Cambodian History: Part 2

Cambodia was once a much larger kingdom called Angkor, and was strongly influenced by Buddhism and Indian civilization. The Khmer people are a major ethnic group in Cambodia and speak a language also known as Khmer. Their history of being victimized by aggressive neighbors engendered a persistent suspicion among the elites and commoners of Cambodia that there existed Thai and Vietnamese designs to conquer/colonize Cambodia. Such worries surfaced again during the 1970s, and would be taken advantage of by the Khmer Rouge.

France made Cambodia into a French protectorate in 1863 and amalgamated parts of Vietnam and Laos into an entity called “French Indochina”. In 1940, the French put a 19-year-old prince named Norodom Siihanouk on the throne because they thought he could be more easily manipulated.

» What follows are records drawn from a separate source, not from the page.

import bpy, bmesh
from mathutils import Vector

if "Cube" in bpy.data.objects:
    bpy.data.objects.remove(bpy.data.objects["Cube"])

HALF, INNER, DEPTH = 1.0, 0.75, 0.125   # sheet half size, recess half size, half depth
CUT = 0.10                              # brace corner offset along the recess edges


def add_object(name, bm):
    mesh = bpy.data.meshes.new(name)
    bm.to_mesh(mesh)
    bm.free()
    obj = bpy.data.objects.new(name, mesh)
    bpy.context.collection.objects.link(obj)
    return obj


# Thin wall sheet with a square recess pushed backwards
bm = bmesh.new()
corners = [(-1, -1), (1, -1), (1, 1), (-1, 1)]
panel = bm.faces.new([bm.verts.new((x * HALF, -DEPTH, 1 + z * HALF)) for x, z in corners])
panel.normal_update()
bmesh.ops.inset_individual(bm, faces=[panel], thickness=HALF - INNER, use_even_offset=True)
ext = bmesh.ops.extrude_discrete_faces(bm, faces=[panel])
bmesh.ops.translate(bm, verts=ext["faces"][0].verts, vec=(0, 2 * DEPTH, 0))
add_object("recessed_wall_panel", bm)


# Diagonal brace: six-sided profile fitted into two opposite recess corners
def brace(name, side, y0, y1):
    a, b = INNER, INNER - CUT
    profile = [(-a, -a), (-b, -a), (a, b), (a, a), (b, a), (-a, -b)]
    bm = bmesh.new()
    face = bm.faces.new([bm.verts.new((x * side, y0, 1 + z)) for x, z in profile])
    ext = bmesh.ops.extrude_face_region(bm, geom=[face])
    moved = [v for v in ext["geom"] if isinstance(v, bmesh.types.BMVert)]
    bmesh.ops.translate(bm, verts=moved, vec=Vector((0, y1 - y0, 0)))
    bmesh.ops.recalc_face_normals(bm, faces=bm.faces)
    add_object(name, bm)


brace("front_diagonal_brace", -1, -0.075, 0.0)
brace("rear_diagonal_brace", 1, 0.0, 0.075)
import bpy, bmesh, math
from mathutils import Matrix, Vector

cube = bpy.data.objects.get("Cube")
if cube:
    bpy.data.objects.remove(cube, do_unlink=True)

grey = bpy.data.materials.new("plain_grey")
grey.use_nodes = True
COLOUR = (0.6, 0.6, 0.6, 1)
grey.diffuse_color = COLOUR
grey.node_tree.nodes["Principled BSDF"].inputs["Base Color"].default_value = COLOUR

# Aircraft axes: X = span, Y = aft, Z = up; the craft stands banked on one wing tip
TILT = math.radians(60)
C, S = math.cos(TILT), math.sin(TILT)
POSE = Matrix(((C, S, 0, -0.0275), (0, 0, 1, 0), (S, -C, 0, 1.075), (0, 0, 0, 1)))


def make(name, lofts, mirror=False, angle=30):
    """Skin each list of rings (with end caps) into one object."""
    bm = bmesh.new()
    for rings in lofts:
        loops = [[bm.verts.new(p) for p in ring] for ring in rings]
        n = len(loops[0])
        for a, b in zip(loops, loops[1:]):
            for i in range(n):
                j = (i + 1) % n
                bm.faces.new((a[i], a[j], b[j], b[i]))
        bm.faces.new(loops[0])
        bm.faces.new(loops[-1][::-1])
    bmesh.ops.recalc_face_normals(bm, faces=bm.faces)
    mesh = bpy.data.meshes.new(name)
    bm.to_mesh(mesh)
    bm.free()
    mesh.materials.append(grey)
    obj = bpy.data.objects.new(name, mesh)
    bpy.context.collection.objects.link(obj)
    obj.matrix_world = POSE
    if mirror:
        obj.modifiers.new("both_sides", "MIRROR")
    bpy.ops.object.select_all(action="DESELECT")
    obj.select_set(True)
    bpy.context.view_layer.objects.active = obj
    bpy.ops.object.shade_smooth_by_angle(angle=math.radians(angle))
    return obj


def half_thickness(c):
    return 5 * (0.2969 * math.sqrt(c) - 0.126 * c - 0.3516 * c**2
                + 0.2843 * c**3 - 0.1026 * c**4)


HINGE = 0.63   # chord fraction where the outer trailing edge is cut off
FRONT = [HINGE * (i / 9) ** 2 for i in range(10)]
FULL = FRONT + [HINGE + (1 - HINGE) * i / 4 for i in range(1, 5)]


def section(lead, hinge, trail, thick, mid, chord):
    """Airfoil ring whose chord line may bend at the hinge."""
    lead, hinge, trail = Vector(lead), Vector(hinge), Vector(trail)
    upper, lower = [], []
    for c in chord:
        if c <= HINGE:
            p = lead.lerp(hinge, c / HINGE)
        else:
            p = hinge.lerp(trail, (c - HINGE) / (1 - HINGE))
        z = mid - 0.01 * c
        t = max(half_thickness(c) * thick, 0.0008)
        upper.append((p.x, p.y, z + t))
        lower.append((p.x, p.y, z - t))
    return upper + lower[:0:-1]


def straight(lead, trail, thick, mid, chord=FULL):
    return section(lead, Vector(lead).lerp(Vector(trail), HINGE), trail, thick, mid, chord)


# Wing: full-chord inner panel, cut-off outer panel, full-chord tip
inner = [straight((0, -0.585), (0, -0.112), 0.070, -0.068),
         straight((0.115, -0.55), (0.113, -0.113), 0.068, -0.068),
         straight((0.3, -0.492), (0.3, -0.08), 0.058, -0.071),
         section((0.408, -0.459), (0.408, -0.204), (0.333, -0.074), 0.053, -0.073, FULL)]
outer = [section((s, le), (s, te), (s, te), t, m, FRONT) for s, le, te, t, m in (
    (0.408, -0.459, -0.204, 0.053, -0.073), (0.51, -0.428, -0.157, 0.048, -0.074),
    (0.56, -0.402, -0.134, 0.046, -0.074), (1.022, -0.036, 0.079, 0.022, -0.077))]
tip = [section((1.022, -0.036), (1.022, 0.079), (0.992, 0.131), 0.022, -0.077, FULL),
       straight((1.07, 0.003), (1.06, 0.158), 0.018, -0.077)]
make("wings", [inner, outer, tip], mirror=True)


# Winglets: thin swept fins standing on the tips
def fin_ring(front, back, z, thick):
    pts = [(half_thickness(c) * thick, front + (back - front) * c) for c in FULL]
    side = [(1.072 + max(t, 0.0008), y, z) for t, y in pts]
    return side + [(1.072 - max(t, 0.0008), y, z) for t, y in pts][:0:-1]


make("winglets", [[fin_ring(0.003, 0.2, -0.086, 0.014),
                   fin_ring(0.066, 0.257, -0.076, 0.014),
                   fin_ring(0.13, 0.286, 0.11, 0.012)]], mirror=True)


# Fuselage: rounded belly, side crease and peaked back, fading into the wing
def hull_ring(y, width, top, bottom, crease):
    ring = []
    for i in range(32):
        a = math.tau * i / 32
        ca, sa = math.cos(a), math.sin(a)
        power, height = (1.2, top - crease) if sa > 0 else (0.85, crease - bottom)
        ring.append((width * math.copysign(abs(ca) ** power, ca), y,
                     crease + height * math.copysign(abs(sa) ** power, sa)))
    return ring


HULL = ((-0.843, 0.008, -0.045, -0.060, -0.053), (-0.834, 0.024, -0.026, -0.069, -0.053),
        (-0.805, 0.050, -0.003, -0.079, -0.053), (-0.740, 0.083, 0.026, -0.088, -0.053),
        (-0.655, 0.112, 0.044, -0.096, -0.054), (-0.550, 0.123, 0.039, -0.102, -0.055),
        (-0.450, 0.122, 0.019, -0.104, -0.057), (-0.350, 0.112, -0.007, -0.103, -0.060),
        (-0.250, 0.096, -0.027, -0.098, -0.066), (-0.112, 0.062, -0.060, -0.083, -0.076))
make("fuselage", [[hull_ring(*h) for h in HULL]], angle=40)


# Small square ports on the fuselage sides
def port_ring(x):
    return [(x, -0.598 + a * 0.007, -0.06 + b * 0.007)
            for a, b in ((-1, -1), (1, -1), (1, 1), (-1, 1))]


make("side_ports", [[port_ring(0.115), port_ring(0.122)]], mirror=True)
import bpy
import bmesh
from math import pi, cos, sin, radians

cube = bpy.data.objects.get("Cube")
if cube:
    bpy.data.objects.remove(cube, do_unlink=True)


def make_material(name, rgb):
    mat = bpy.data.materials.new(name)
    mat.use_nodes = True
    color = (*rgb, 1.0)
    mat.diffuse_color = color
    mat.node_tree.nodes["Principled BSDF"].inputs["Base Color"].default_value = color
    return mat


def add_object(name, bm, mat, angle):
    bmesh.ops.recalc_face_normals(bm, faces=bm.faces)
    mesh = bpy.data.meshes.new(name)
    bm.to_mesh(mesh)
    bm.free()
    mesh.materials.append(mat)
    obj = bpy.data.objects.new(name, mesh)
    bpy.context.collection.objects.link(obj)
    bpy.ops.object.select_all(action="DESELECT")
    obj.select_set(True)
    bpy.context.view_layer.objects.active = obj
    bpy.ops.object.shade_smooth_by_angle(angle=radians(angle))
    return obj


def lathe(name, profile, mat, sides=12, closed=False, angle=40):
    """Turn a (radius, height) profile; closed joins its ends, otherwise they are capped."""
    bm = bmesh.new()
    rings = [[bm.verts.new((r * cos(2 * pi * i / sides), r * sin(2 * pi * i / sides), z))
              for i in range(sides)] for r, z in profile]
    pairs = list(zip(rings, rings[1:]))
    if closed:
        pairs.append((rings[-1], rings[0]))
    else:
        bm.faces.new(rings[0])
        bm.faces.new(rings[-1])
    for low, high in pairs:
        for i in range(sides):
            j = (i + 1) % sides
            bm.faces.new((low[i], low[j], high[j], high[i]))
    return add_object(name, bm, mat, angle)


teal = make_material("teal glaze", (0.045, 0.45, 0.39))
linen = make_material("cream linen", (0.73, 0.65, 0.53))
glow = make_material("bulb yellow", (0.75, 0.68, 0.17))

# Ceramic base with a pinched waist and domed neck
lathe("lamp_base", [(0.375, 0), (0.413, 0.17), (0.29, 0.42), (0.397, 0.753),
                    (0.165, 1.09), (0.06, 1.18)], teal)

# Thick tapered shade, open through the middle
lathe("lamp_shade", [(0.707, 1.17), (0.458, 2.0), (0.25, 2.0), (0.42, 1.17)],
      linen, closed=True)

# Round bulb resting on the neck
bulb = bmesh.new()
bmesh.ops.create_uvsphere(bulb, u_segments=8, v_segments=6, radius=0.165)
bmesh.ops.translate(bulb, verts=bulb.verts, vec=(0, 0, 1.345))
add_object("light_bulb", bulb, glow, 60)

Japan gained control over Cambodia during WWII but did not have to use military force to gain control over French Indochina, and thus Japan is not considered to have formally colonized this region. Instead of using military force, they signed an agreement with the French government to let Japan station and move troops through its colonies in Indochina in exchange for allowing French colonial administrators to remain in their posts. In March of 1945, the Japanese encouraged the local elite in the “French Indochina” region to declare their independence; King Sihanouk did so, but the French soon returned to successfully re-colonize Indochina.

The First Indochina War lasted from 1946 to 1954, and was an anticolonial conflict that the Vietnamese fought against the French. During this time, starting in 1953, Sihanouk embarked on a world tour to promote independence for Cambodia. Bogged down by the war in Vietnam, the French granted independence to both Cambodia and Laos as they were considered less important than Vietnam. However, this independence was incomplete – France retained the right to control the economies and foreign relations of the two countries. Eventually, the 1954 Geneva Agreements that settled the First Indochina War did affirm Cambodian full independence and territorial integrity.

King Sihanouk abdicated the throne in 1955 to participate in politics, and in the process, installed his father as the ceremonial head of state. Sihanouk’s politics kept Cambodia neutral during the Cold War, broke off diplomatic relations with the U.S. in 1967, maintained peaceful relationships with China as he thought it would become the dominant power in Asia, and dealt harshly with the communists in Cambodia.